“There is nourishment like bread that feeds one part of your life and nourishment like light for another. There are many rules about restraint with the former, but only one rule for the latter–Never be satisfied. Eat and drink the soul substance, as a wick does with the oil it soaks in. Give light to the company.”—Rumi
My heart was breaking into a thousand pieces. From the center of my soul, I felt the shards of accusations, regret, and all those unsaid words exploding from within my body and moving in an outward trajectory piercing my flesh—my mistakes visible for all to see. The car of the past, in which I was the driver, was rushing, speeding, racing, and breaking all speed limits–accelerating too quickly to control. The vehicle of the present was dead ahead. The impact was coming. It could not be avoided. I attempted to bear down on the brakes, but the collision was inescapable. Bracing, knowing it was coming, the impact, the pain, the unavoidable blood, carnage, and most likely, death, was seconds away . . .
Gasping for air, as if fighting to stay afloat after being capsized into a tumultuous, tempestuous sea, I sat bolt upright in my bed feeling my heart race, sweat dripping down my neck, back, chest, and arms, wondering if I was really alive. Gradually respiration resumed a more regular rhythm, allowing my heart to pound with less voracity. The cloak of darkness that is 2:00 am enveloped me with little solace. Emotional rubble from the impact once more pierced my heart as if stepping barefoot onto a tile floor covered with the remains of a fractured light bulb. It was as if the metaphorical bulb of what seemed like a well-intended, great idea had suddenly shattered, leaving only a black hole from which there was no escape.
Days later, the waves of emotion, with little to no warning, would heave, pitch, and swell with its nauseating and dizzying effects. Was there no Benadryl for emotional sickness?
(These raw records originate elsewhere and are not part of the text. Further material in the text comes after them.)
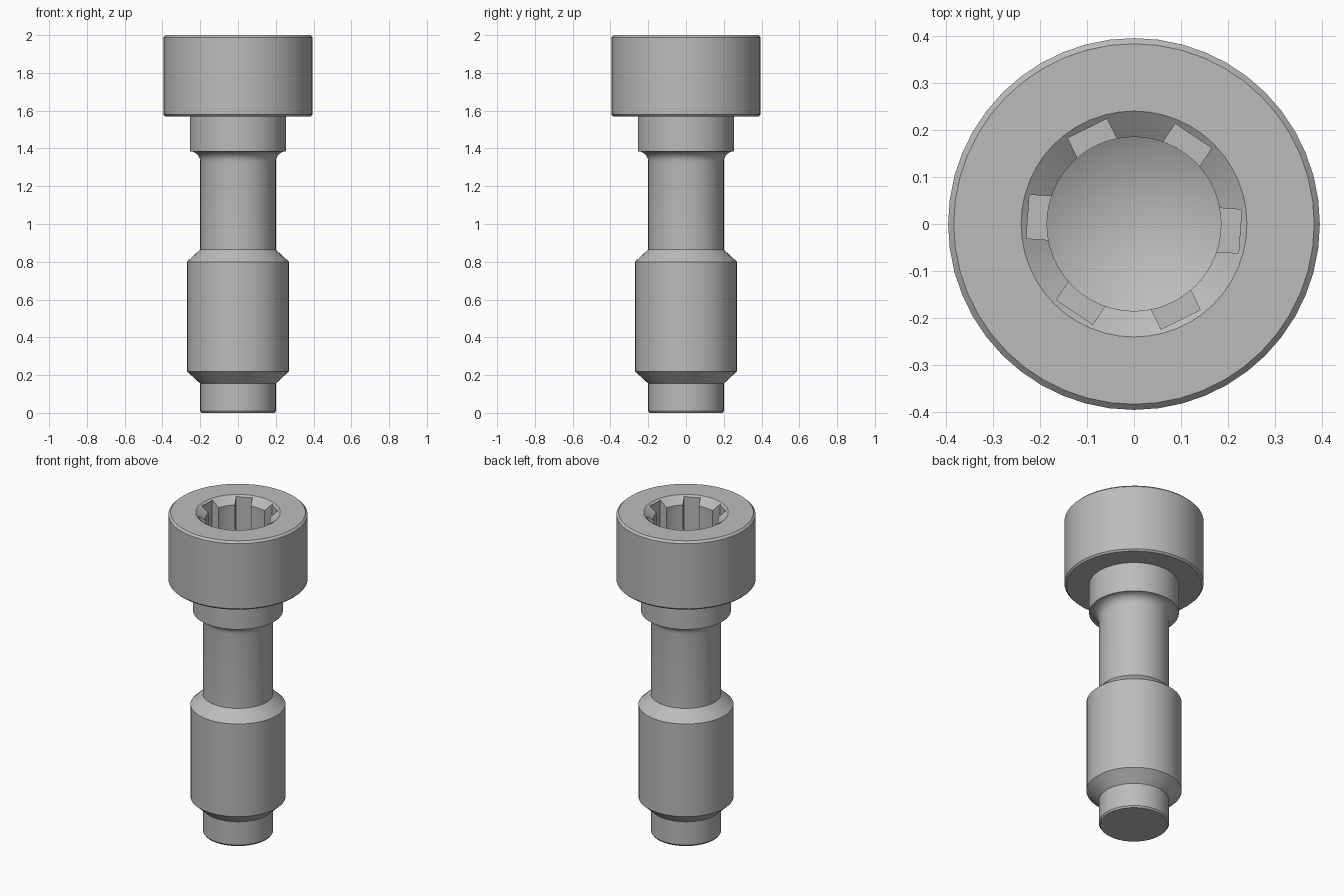
import bpy, bmesh, math
from mathutils import Matrix

cube = bpy.data.objects.get("Cube")
if cube:
    bpy.data.objects.remove(cube, do_unlink=True)

SEGMENTS = 48
steel = bpy.data.materials.new("steel grey")
steel.use_nodes = True
GREY = (0.5, 0.5, 0.5, 1)
steel.diffuse_color = GREY
steel.node_tree.nodes["Principled BSDF"].inputs["Base Color"].default_value = GREY


def add_object(name, bm):
    bmesh.ops.recalc_face_normals(bm, faces=bm.faces)
    mesh = bpy.data.meshes.new(name)
    bm.to_mesh(mesh)
    bm.free()
    obj = bpy.data.objects.new(name, mesh)
    bpy.context.collection.objects.link(obj)
    mesh.materials.append(steel)
    return obj


def lathe(name, profile):
    """Turn an (r, z) profile that starts and ends on the axis."""
    bm = bmesh.new()
    rings = []
    for r, z in profile:
        if r == 0:
            rings.append([bm.verts.new((0, 0, z))] * SEGMENTS)
        else:
            rings.append([bm.verts.new((r * math.cos(a), r * math.sin(a), z))
                          for a in (math.tau * i / SEGMENTS for i in range(SEGMENTS))])
    for low, high in zip(rings, rings[1:]):
        for i in range(SEGMENTS):
            j = (i + 1) % SEGMENTS
            corners = dict.fromkeys((low[i], low[j], high[j], high[i]))
            bm.faces.new(list(corners))
    bmesh.ops.dissolve_degenerate(bm, dist=1e-6, edges=bm.edges)
    return add_object(name, bm)


# Stepped body: tip, thick lower barrel, neck, collar and head with socket
FLOOR = 1.75
fillet = [(0.255 - 0.055 * math.cos(a), 1.33 + 0.055 * math.sin(a))
          for a in (math.radians(15 * i) for i in range(7))]
profile = [(0, 0), (0.193, 0), (0.2, 0.01), (0.2, 0.155),
           (0.27, 0.22), (0.27, 0.8), (0.2, 0.865),
           *fillet, (0.255, 1.57),
           (0.385, 1.57), (0.395, 1.58), (0.395, 1.988), (0.383, 2),
           (0.24, 2), (0.185, 1.96), (0.185, FLOOR), (0, FLOOR - 0.1)]
bolt = lathe("socket_bolt", profile)

# Six slots around the socket
bm = bmesh.new()
for i in range(6):
    turn = Matrix.Rotation(math.radians(60 * i - 4), 4, 'Z')
    size = Matrix.Diagonal((0.076, 0.093, 0.3, 1))
    place = Matrix.Translation((0.188, 0, FLOOR + 0.155))
    bmesh.ops.create_cube(bm, size=1, matrix=turn @ place @ size)
cutter = add_object("slot_cutter", bm)
cutter.hide_render = True

cut = bolt.modifiers.new("slots", 'BOOLEAN')
cut.operation = 'DIFFERENCE'
cut.solver = 'EXACT'
cut.object = cutter
bpy.ops.object.select_all(action='DESELECT')
bolt.select_set(True)
bpy.context.view_layer.objects.active = bolt
bpy.ops.object.modifier_apply(modifier=cut.name)
bpy.data.objects.remove(cutter, do_unlink=True)

bpy.ops.object.shade_smooth_by_angle(angle=math.radians(25))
Was there no salve for the raw and blistered soul?
“But what is visible? The golden present. Think of the golden present, sow what is necessary, what is right. Sow good thoughts, sow good deeds . . .”—Sri Swami Satchidananda
Wait, what? I read and reread those words clinging to them with great wonder as if I were Charlie with the winning ticket to the Wonka chocolate factory. The golden present. The. Golden. Present.
Riding the raft of remorse and repentance did nothing. Nothing to change the past. Nothing to affect the outcome. It was what it was. But the golden present, the winning ticket, was doing what was right, now. This is what could be changed. This is what could be done, and it began in my head and my heart.
The soul needs nourished; and, one must soak in that nourishment as a wick in an oil lamp in order to give light to others as Rumi once wrote. This notion reminds me of what airlines advise parents: In the case of an emergency, put the oxygen mask on first in order to effectively help your children. Feed the soul and the mind with words of encouragement. Focus more on the positive, let go of the mind’s desire to attach to the negative. Seek, read, listen to words, scripture, and other texts that offer timeless wisdom and nuggets of valued truth in order to train and guide the mind, fueling the soul.
More importantly, judge less, beginning with myself. If I am to be transparent, I have battled with self-worth throughout my life. I have spent countless energy, especially during my younger years, saying, “If only I could be better; if only I could be good; if only I were more like this person or that person . . . then ___________ (fill in the blank) would happen.” It was, and, even today, at times, the erroneous belief of my ego that my actions could control, influence, or otherwise affect the outcomes of others’ actions, beliefs, or behaviors.
Perhaps, it is the curse of my empathic nature. Due to the fact, I can often sense others’ emotional energy, I sometimes have urges to fix, fight, or flee from people. It can a bit manipulative, if I think about it–trying to alter the actions of another. Therefore, it seems to me that the proverbial broken light bulb of the past now needs replaced with a new light, one that is brighter, more golden, as it were.
I cannot change my past thoughts, words, and actions. However, I have been given the present, and a new light shines on this realization. It is up to me to stop dwelling on the past and begin sowing seeds in a new way. Like an organic farmer giving up fertilizers and pesticides that often deplete the soil of nourishment, I, too, must put aside poisonous ways. I must continually till and remove the weeds of past behaviors, including judgment that inevitably will rise with regularity, threatening to overtake the seeds of positivity. It will not be easy; and, change will not occur lineally, as I would prefer, but rather, in fits, starts, and spurts with setbacks in between. In fact, the best advice can be found in Rumi’s words—“Never be satisfied.”
May my life become as the wick for which Rumi spoke—properly fueled, illuminating in the golden present, in order to offer that light to others.